— EXERCISE —
Say how many lines in the following data hold the word "from". Write nothing but that number.

— SUPPLIED MATERIAL —
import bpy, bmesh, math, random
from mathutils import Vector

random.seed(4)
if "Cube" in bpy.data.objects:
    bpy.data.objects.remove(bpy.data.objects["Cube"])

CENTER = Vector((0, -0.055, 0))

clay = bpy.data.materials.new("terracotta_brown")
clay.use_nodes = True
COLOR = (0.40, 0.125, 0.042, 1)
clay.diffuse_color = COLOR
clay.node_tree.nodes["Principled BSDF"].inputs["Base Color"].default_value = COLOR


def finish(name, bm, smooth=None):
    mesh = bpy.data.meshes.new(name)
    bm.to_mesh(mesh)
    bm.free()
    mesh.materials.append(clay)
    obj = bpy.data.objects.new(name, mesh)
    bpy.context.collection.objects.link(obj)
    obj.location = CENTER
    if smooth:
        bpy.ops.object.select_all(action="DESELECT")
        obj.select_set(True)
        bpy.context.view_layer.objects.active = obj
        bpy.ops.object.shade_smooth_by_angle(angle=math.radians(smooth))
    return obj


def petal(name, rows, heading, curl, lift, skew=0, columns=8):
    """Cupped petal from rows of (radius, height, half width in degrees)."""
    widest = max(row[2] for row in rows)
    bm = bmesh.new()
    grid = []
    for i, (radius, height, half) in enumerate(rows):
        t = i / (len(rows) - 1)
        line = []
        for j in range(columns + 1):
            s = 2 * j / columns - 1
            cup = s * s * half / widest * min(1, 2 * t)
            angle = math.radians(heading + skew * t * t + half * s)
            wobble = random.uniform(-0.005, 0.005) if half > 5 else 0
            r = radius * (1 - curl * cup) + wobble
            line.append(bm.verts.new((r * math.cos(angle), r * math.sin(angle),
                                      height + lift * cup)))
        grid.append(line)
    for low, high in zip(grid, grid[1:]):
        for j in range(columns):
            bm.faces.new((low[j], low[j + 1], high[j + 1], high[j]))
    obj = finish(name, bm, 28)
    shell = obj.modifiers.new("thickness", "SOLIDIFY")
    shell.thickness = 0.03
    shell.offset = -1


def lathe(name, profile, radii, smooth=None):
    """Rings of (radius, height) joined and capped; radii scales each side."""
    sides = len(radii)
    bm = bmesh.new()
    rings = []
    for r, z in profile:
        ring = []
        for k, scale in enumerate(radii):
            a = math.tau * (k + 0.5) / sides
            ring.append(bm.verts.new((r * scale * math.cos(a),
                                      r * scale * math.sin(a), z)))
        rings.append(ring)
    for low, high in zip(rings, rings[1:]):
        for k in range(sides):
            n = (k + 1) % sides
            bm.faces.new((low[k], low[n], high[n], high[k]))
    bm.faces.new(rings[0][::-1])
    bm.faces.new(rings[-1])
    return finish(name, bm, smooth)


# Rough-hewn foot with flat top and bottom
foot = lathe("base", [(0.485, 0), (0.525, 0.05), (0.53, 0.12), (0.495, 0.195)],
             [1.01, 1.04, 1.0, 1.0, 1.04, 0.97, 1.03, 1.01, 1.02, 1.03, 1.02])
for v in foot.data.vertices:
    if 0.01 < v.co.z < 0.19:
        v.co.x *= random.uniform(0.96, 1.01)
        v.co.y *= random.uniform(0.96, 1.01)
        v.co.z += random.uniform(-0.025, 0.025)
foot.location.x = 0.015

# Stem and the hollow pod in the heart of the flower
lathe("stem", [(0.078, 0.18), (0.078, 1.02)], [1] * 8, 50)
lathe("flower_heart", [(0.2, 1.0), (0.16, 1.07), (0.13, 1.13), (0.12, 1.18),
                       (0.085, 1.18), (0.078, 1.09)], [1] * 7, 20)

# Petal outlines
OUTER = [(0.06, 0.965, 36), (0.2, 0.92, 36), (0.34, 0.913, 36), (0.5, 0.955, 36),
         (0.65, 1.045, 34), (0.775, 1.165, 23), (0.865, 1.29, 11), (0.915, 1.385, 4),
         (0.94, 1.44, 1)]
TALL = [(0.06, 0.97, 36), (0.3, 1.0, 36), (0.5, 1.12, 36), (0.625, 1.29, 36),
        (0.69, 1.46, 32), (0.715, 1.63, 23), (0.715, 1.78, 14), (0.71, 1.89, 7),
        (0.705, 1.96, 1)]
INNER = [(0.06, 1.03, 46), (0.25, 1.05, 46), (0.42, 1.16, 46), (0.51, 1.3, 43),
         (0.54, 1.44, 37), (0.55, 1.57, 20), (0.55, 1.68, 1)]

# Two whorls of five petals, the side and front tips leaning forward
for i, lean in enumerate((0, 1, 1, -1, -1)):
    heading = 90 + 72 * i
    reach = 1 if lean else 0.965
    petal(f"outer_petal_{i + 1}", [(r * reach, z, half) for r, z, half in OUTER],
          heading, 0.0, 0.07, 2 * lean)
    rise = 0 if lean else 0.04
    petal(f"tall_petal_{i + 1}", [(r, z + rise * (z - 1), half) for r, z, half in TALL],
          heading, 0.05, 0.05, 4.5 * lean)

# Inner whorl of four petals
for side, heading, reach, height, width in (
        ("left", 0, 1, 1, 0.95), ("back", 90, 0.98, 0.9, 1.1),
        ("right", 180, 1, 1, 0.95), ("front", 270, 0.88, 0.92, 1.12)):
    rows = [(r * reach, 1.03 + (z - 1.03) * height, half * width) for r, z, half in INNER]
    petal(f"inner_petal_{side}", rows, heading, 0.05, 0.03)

— TASK RESPONSE —
2